Introduction
Sharing information on caring for your flower gardens, vegetable gardens and lawn using only organic methods. As industrial agriculture and traditional landscapers use increasingly toxic chemical fertilizers and pesticides, anyone who eats food or takes a stroll in a public park is exposed to an ever increasing soup of chemical residues which have proven negative impacts on our health.

I grow and write in the Lehigh Valley, Pennsylvania, which is situated where the Lehigh and Delaware rivers meet. At my home I grow as much food as possible – organic vegetables, herbs and fruit – with a focus on sweet corn, beans, tomatoes, basil, sweet peppers, parsley, carrots, potatoes, spinach, thyme, cucumbers, mint, melons, raspberries, blackberries and pears. I also find myself continuously expanding my flower garden when not in my vegetable garden or climbing the pear tree. My wife claims I have “a plant problem” and I think she’s right.
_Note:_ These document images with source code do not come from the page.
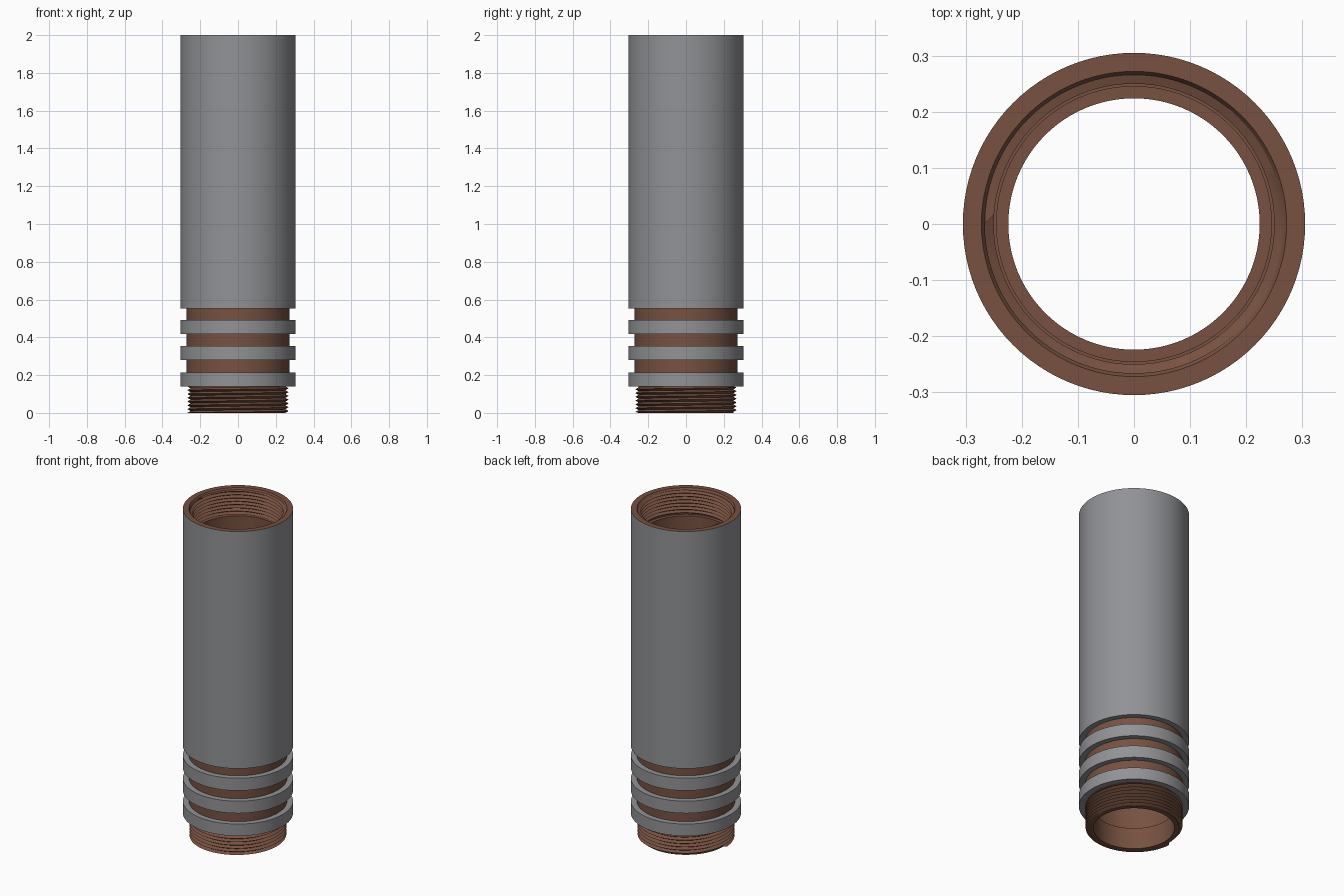
import bpy, bmesh, math

if "Cube" in bpy.data.objects:
    bpy.data.objects.remove(bpy.data.objects["Cube"])

SEG = 96
R_OUT, R_GROOVE, R_BORE, R_NECK = 0.305, 0.272, 0.245, 0.224
PITCH = 0.02


def material(name, rgb):
    m = bpy.data.materials.new(name)
    m.diffuse_color = (*rgb, 1)
    m.use_nodes = True
    m.node_tree.nodes["Principled BSDF"].inputs["Base Color"].default_value = m.diffuse_color
    return m


steel = material("grey coating", (0.285, 0.29, 0.305))
copper = material("brown metal", (0.185, 0.083, 0.052))


def sweep(bm, rows):
    """rows: list of functions t -> (radius, z), t = turn fraction 0..1"""
    grid = []
    for row in rows:
        ring = []
        for i in range(SEG + 1):
            t = i / SEG
            r, z = row(t)
            a = 2 * math.pi * t
            ring.append(bm.verts.new((r * math.cos(a), r * math.sin(a), z)))
        grid.append(ring)
    for lo, hi in zip(grid, grid[1:]):
        for i in range(SEG):
            bm.faces.new((lo[i], lo[i + 1], hi[i + 1], hi[i]))


def lathe(bm, profile):
    sweep(bm, [lambda t, p=p: p for p in profile])


def thread(bm, root, crest, z0, z1, sign):
    """Helical V thread; sign +1 runs up (outside), -1 runs down (inside)"""
    start = z0 - PITCH if sign > 0 else z1

    def row(k):
        def f(t):
            z = start + (sign * k / 2 + t) * PITCH
            if z <= z0 or z >= z1:
                return root, min(max(z, z0), z1)
            return (crest if k % 2 else root), z
        return f
    count = int(math.ceil((z1 - z0) / PITCH)) * 2 + 3
    sweep(bm, [row(k) for k in range(count)])


def finish(name, bm, mat):
    bmesh.ops.remove_doubles(bm, verts=bm.verts, dist=1e-5)
    me = bpy.data.meshes.new(name)
    bm.to_mesh(me)
    bm.free()
    me.materials.append(mat)
    ob = bpy.data.objects.new(name, me)
    bpy.context.collection.objects.link(ob)
    bpy.ops.object.select_all(action='DESELECT')
    ob.select_set(True)
    bpy.context.view_layer.objects.active = ob
    bpy.ops.object.shade_smooth_by_angle(angle=math.radians(30))
    return ob


bands = [(0.14, 0.213), (0.279, 0.353), (0.417, 0.493)]
SLEEVE_Z = 0.552

# brown inner pipe: threaded ends, bore, rim and groove floors
bm = bmesh.new()
thread(bm, 0.251, 0.268, 0.0, 0.14, 1)
lathe(bm, [(0.251, 0.14), (R_GROOVE, 0.14)])
tops = [b[0] for b in bands[1:]] + [SLEEVE_Z]
for (_, z0), z1 in zip(bands, tops):
    lathe(bm, [(R_GROOVE, z0), (R_GROOVE, z1)])
lathe(bm, [(R_OUT, 2.0), (0.272, 2.0), (0.266, 1.99)])
thread(bm, 0.266, 0.25, 1.84, 1.99, -1)
lathe(bm, [(0.266, 1.84), (R_BORE, 1.84), (R_BORE, 0.13), (R_NECK, 0.13),
           (R_NECK, 0.0), (0.251, 0.0)])
finish("inner_pipe", bm, copper)

# grey raised bands
for n, (a, b) in enumerate(bands):
    bm = bmesh.new()
    lathe(bm, [(R_GROOVE, a), (R_OUT, a), (R_OUT, b), (R_GROOVE, b)])
    finish(f"raised_band_{n + 1}", bm, steel)

# grey long sleeve
bm = bmesh.new()
lathe(bm, [(R_GROOVE, SLEEVE_Z), (R_OUT, SLEEVE_Z), (R_OUT, 2.0)])
finish("outer_sleeve", bm, steel)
I’m not formally schooled in horticulture or botany, but I started gardening when I was in primary school, working alongside my mother and grandmother. My Paternal Grandfather had been a farmer, as was my Uncle, so you might say I was born into this sort of thing.  As many gardeners have, I learned from experience and listening to the wisdom of previous generations. I add to my knowledge with an ever-expanding personal library devoted to all things plants.

P.S.: I’m always interested in guest blogging opportunities!